**Task to carry out:** Every line in the records below with the string "return" needs to be copied out.

Items from a dataset:
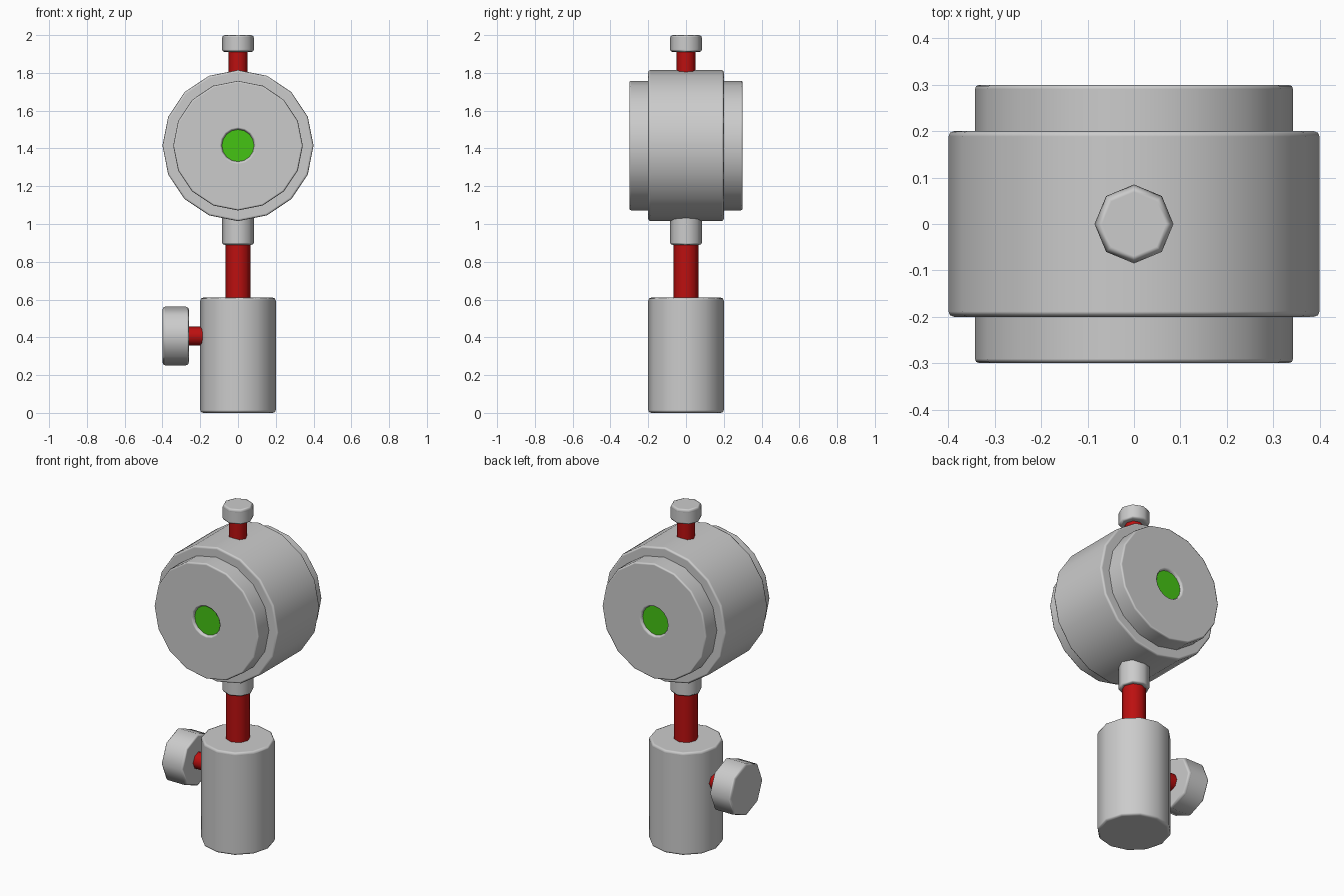
import bpy, bmesh, math
from mathutils import Matrix, Vector

cube = bpy.data.objects.get("Cube")
if cube:
    bpy.data.objects.remove(cube, do_unlink=True)


def material(name, rgb):
    mat = bpy.data.materials.new(name)
    mat.use_nodes = True
    mat.diffuse_color = (*rgb, 1)
    mat.node_tree.nodes["Principled BSDF"].inputs["Base Color"].default_value = (*rgb, 1)
    return mat


grey = material("light grey", (0.6, 0.6, 0.6))
red = material("red", (0.5, 0.005, 0.005))
green = material("green", (0.06, 0.55, 0.007))

AXES = {
    "z": Matrix.Identity(4),
    "y": Matrix.Rotation(math.radians(-90), 4, "X"),
    "x": Matrix.Rotation(math.radians(90), 4, "Y"),
}


def lathe(name, profile, sides, mat, axis="z", centre=(0, 0, 0), bevel=0.0):
    """Spin a (radius, height) profile around an axis; zero radius closes an end."""
    bm = bmesh.new()
    rings = []
    for r, h in profile:
        if r == 0:
            rings.append([bm.verts.new((0, 0, h))] * sides)
        else:
            angles = [math.tau * i / sides for i in range(sides)]
            rings.append([bm.verts.new((r * math.cos(a), r * math.sin(a), h)) for a in angles])
    for low, high in zip(rings, rings[1:]):
        for i in range(sides):
            j = (i + 1) % sides
            corners = [low[i], low[j], high[j], high[i]]
            bm.faces.new(list(dict.fromkeys(corners)))
    # Merge the fans at the ends into single flat caps
    poles = [ring[0] for ring in rings if ring[0] is ring[1]]
    bmesh.ops.dissolve_verts(bm, verts=poles)
    bmesh.ops.recalc_face_normals(bm, faces=bm.faces)
    bm.transform(Matrix.Translation(Vector(centre)) @ AXES[axis])
    for face in bm.faces:
        face.smooth = True
    # Only rims are sharp; the long sides shade smoothly
    for edge in bm.edges:
        edge.smooth = bevel > 0 or edge.calc_face_angle(0) < math.radians(60)
    mesh = bpy.data.meshes.new(name)
    bm.to_mesh(mesh)
    bm.free()
    mesh.materials.append(mat)
    obj = bpy.data.objects.new(name, mesh)
    bpy.context.collection.objects.link(obj)
    if bevel:
        mod = obj.modifiers.new("rim bevel", "BEVEL")
        mod.width = bevel
        mod.segments = 2
        mod.limit_method = "ANGLE"
        mod.angle_limit = math.radians(60)
        mod.harden_normals = True
    return obj


def cylinder(name, radius, start, end, sides, mat, **options):
    profile = [(0, start), (radius, start), (radius, end), (0, end)]
    return lathe(name, profile, sides, mat, **options)


# Stand: base, post and collar
cylinder("base", 0.2, 0, 0.61, 12, grey, bevel=0.015)
cylinder("post", 0.066, 0.58, 0.92, 8, red)
cylinder("collar", 0.085, 0.89, 1.06, 8, grey, bevel=0.012)

# Side clamp
clamp = (0, 0, 0.407)
cylinder("clamp_screw", 0.05, -0.28, -0.16, 8, red, axis="x", centre=clamp)
cylinder("clamp_knob", 0.155, -0.4, -0.26, 8, grey, axis="x", centre=clamp, bevel=0.015)

# Drum head with a recessed disc at each end
head = (0, 0, 1.415)
cylinder("drum", 0.4, -0.2, 0.2, 16, grey, axis="y", centre=head, bevel=0.012)
half = [(0, 0.28), (0.087, 0.28), (0.087, 0.3), (0.343, 0.3)]
core = [(r, -h) for r, h in half] + half[::-1]
lathe("drum_core", core, 16, grey, axis="y", centre=head, bevel=0.012)
for side, sign in (("front", -1), ("back", 1)):
    cylinder(side + "_disc", 0.087, sign * 0.278, sign * 0.285, 16, green, axis="y", centre=head)

# Top screw and cap
cylinder("top_screw", 0.05, 1.78, 1.94, 8, red)
cylinder("top_cap", 0.085, 1.91, 2.0, 8, grey, bevel=0.015)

**Reply to the exercise:**
    return mat
    return obj
    return lathe(name, profile, sides, mat, **options)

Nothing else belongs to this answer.